Despite the Thrashers’ latest season of woe, there is their player of wow, which means there are several reasons to hug Ilya Kovalchuk. For one, he can score. For another, he can inspire.
Then you have that honesty thing. That was shown when Kovalchuk suggested during a recent chat after practice that anybody who knows a puck from a Zamboni should consider the Thrashers’ wonderful play during the last month or so as somewhat of a fraud.
Said Kovalchuk, the team captain and three-time All-Star, “Yeah, it’s a little bit different, because we’ve been playing with no pressure.”
He’s right. Near the end of seasons, good teams take bad teams lightly, and bad teams play loose. Then again, none of that applied to Saturday night at Philips Arena. The Thrashers spent their season finale against the Tampa Bay Lightning, so this was bad team against bad team. In fact, the Lightning was among just three NHL teams worse than the Thrashers.
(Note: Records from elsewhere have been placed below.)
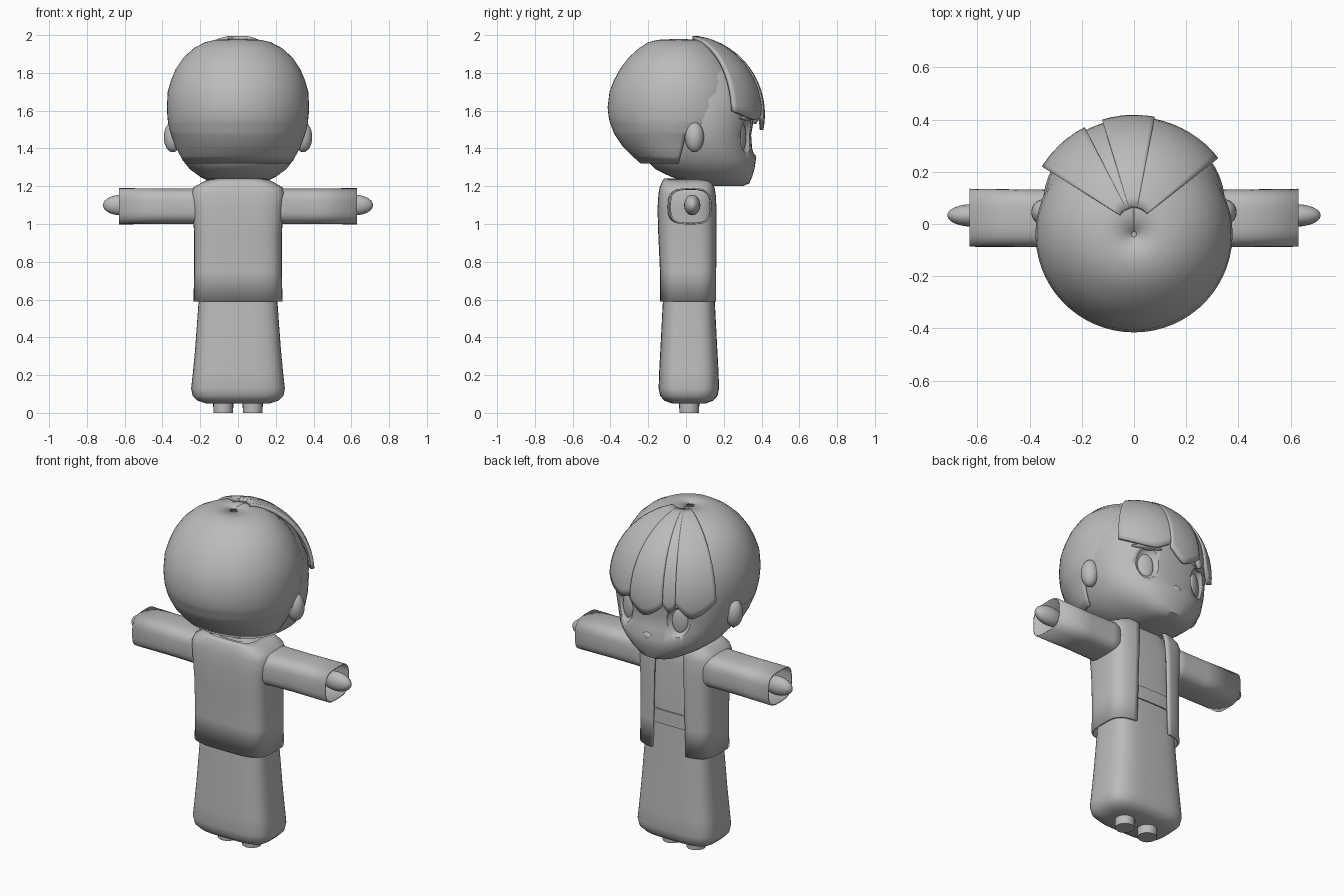
import bpy, bmesh, math
from mathutils import Matrix, Vector

grey = bpy.data.materials.new("plain_grey")
grey.diffuse_color = (0.5, 0.5, 0.5, 1)


def finish(bm, name, thick=0, angle=40):
    me = bpy.data.meshes.new(name)
    bm.to_mesh(me)
    bm.free()
    me.materials.append(grey)
    for p in me.polygons:
        p.use_smooth = True
    me.set_sharp_from_angle(angle=math.radians(angle))
    ob = bpy.data.objects.new(name, me)
    bpy.context.collection.objects.link(ob)
    if thick:
        m = ob.modifiers.new("thickness", 'SOLIDIFY')
        m.thickness = thick
        m.offset = -1
    return ob


def spow(v, p):
    return math.copysign(abs(v) ** p, v)


def loft(name, rings, e=2.0, n=40, opening=False, caps=True, thick=0, place=None, flip=False):
    """rings: (z, cy, rx, ry[, half sweep]) from bottom to top; sweep starts at -y."""
    bm = bmesh.new()
    rows = []
    for r in rings:
        z, cy, rx, ry = r[:4]
        T = r[4] if len(r) > 4 else math.pi
        row = []
        for j in range(n + 1 if opening else n):
            t = -T + 2 * T * j / n
            co = (rx * spow(math.sin(t), 2 / e), cy - ry * spow(math.cos(t), 2 / e), z)
            row.append(bm.verts.new(place(*co) if place else co))
        rows.append(row)
    for a, b in zip(rows, rows[1:]):
        m = len(a)
        for j in range(m - 1 if opening else m):
            k = (j + 1) % m
            bm.faces.new((a[j], a[k], b[k], b[j]))
    if caps and not opening:
        bm.faces.new(rows[0][::-1])
        bm.faces.new(rows[-1])
    if flip:
        bmesh.ops.reverse_faces(bm, faces=bm.faces[:])
    return finish(bm, name, thick)


def ellipsoid(name, loc, rad, turn=0):
    bm = bmesh.new()
    bmesh.ops.create_uvsphere(bm, u_segments=24, v_segments=14, radius=1)
    bmesh.ops.transform(bm, verts=bm.verts, matrix=Matrix.Translation(loc)
                        @ Matrix.Rotation(turn, 4, 'Z') @ Matrix.Diagonal((*rad, 1)))
    return finish(bm, name)


# head with face towards +y
head = loft("head", [
    (1.20, 0.20, 0.07, 0.10), (1.215, 0.18, 0.13, 0.155), (1.25, 0.135, 0.20, 0.215),
    (1.29, 0.10, 0.255, 0.262), (1.34, 0.08, 0.295, 0.29), (1.40, 0.065, 0.325, 0.285),
    (1.47, 0.06, 0.345, 0.285), (1.56, 0.05, 0.35, 0.31), (1.66, 0.03, 0.345, 0.34),
    (1.78, 0.02, 0.30, 0.30), (1.88, 0.02, 0.22, 0.22), (1.94, 0.02, 0.1, 0.1)], e=2.3, n=48)

# eyes in shallow sockets, upper lashes and ears
for s, side in ((1, "right"), (-1, "left")):
    cut = ellipsoid("socket_cutter_" + side, (s * 0.18, 0.335, 1.465), (0.075, 0.05, 0.095), -s * 0.4)
    cut.hide_render = True
    cut.hide_viewport = True
    b = head.modifiers.new("socket_" + side, 'BOOLEAN')
    b.operation = 'DIFFERENCE'
    b.object = cut
    ellipsoid("iris_" + side, (s * 0.17, 0.295, 1.46), (0.045, 0.016, 0.075), -s * 0.4)
    ellipsoid("lash_" + side, (s * 0.18, 0.32, 1.56), (0.085, 0.022, 0.012), -s * 0.4)
    ellipsoid("ear_" + side, (s * 0.345, 0.045, 1.46), (0.048, 0.05, 0.08), 0)
ellipsoid("nose", (0, 0.35, 1.35), (0.035, 0.022, 0.025))

# back hair shell, its front edge given as a y limit per height
cap_rows = []
for z, rx, back, edge in (
        (1.32, 0.28, -0.24, -0.04), (1.36, 0.305, -0.285, -0.03), (1.41, 0.332, -0.335, -0.015),
        (1.478, 0.357, -0.38, 0.0), (1.485, 0.36, -0.383, 0.10), (1.535, 0.37, -0.402, 0.10),
        (1.54, 0.371, -0.404, 0.175), (1.57, 0.374, -0.41, 0.215), (1.62, 0.377, -0.415, 0.25),
        (1.70, 0.372, -0.405, 0.25), (1.76, 0.355, -0.382, 0.24), (1.82, 0.33, -0.35, 0.22),
        (1.88, 0.29, -0.305, 0.19), (1.93, 0.235, -0.25, 0.16), (1.962, 0.175, -0.20, 0.14),
        (1.975, 0.12, -0.15, 0.12), (1.98, 0.01, -0.05, 0.12)):
    ry = -0.04 - back
    c = max(-1, min(1, -(edge + 0.04) / ry))
    cap_rows.append((z, -0.04, rx, ry, math.acos(c)))
loft("back_hair", cap_rows, n=48, opening=True, thick=0.012)


# fringe strands: wedges of a sphere running from the crown to a pointed tip
def strand(name, a0, a1, low, rise, grow, peak):
    bm = bmesh.new()
    na, nt = 12, 16
    grid = []
    for i in range(nt + 1):
        row = []
        for j in range(na + 1):
            s = j / na
            d = (peak - s) / peak if s < peak else (s - peak) / (1 - peak)
            end = math.acos((low + rise * d ** 1.5 - 1.58) / 0.42)
            ph = 0.16 + (end - 0.16) * i / nt
            a = math.radians(a0 + (a1 - a0) * s)
            r = (0.408 + grow) * math.sin(ph)
            row.append(bm.verts.new((r * math.sin(a), r * math.cos(a),
                                     1.58 + 0.42 * math.cos(ph))))
        grid.append(row)
    for p, q in zip(grid, grid[1:]):
        for j in range(na):
            bm.faces.new((p[j], p[j + 1], q[j + 1], q[j]))
    finish(bm, name, 0.02)


strand("fringe_left", -58, -27, 1.50, 0.09, 0.008, 0.6)
strand("fringe_inner_left", -29, -15, 1.53, 0.07, -0.004, 0.5)
strand("fringe_middle", -17, 11, 1.495, 0.07, 0.010, 0.55)
strand("fringe_right", 9, 52, 1.55, 0.05, 0.002, 0.35)

# neck, long robe and sash
loft("neck", [(1.15, 0.02, 0.09, 0.08), (1.27, 0.03, 0.09, 0.08)])
loft("robe", [
    (0.05, 0.015, 0.17, 0.09), (0.065, 0.015, 0.215, 0.13), (0.09, 0.015, 0.24, 0.152),
    (0.13, 0.015, 0.248, 0.16), (0.22, 0.015, 0.238, 0.157), (0.35, 0.015, 0.226, 0.15),
    (0.60, 0.015, 0.208, 0.137), (0.80, 0.015, 0.20, 0.128), (1.10, 0.01, 0.19, 0.122),
    (1.19, 0.01, 0.16, 0.11), (1.225, 0.01, 0.10, 0.09)], e=3.6, n=48)
loft("sash", [(0.74, 0.015, 0.207, 0.138), (0.82, 0.015, 0.204, 0.136)], e=3.6, n=48)

# open coat
coat = []
for z, cy, rx, ry, gap in (
        (0.59, 0.012, 0.236, 0.15, 0.11), (0.75, 0.012, 0.232, 0.15, 0.105),
        (0.95, 0.008, 0.232, 0.155, 0.10), (1.08, 0.006, 0.242, 0.157, 0.095),
        (1.16, 0.006, 0.25, 0.152, 0.09), (1.195, 0.006, 0.235, 0.145, 0.085),
        (1.22, 0.006, 0.19, 0.135, 0.08), (1.24, 0.006, 0.15, 0.122, 0.075)):
    coat.append((z, cy, rx, ry, math.pi - math.asin((gap / rx) ** 1.9)))
loft("coat", coat, e=3.8, n=56, opening=True, thick=0.012)

# sleeves, hands and feet
for s, side in ((1, "right"), (-1, "left")):
    loft("sleeve_" + side, [(0.17, 0.015, 0.10, 0.12), (0.25, 0.02, 0.094, 0.114),
                            (0.40, 0.022, 0.094, 0.11), (0.63, 0.024, 0.096, 0.111)],
         e=3.2, caps=False, thick=0.008, flip=s > 0,
         place=lambda x, y, z, s=s: (s * z, y, 1.094 + x))
    ellipsoid("hand_" + side, (s * 0.62, 0.033, 1.1), (0.095, 0.043, 0.054))
    loft("foot_" + side, [(0, 0.017, 0.052, 0.052), (0.12, 0.017, 0.056, 0.056)], n=20,
         place=lambda x, y, z, s=s: (x + s * 0.078, y, z))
The spirited evening featured a trio of fights, a 6-2 victory and a 35-41-6 final record for a Thrashers roster dominated by talented youth. Kovalchuk is the old-timer in that group, and he’s 25. In other words, you could make the case that the Thrashers’ sprint to goodness down the stretch with young faces bodes well for next year.
You also could do something wiser and proceed with caution. For instance: Are these the real Thrashers heading into next season, or are they just a tease along the way to ending next season out of the playoffs for what would be a ninth time in 10 tries as a franchise?
Don’t know. We do know that such late spurts by bad teams should be labeled suspicious until proved otherwise.
“We should have played the same way we’re playing now at the beginning of the year,” said Kovalchuk, whose team has evolved since then. Let’s start physically, with the subtractions of Erik Christensen and Jason Williams and the addition of Rich Peverley. You also had the Thrashers becoming more accustomed by the spring to the systems of John Anderson, a highly successful head coach in the minor leagues who nevertheless just finished his first season in charge of an NHL bunch.
Even so, Kovalchuk added more truth for a team that needs a defensive-minded defenseman and another superlative forward. Said Kovalchuk, “We need to make some changes, I think. We need to sign some good free agents and get our team really competitive for the playoffs. You see a team like Detroit. They’re competitive for the Stanley Cup. Two years ago, we made the playoffs, but we lost in the first round.”
The Thrashers were slaughtered back then in the first round. They were outscored a collective 17-6 by the New York Rangers during a sweep. But now, despite finishing 27th out 30 NHL teams, Kovalchuk claimed there is hope for those who still bother to show up to Blueland. “We have lots of young guys and lots of talent,” he said. “In a couple of years, maybe even next year, they’ll be better.”
Thus the problem with the Thrashers: It’s always “maybe” and “next year.”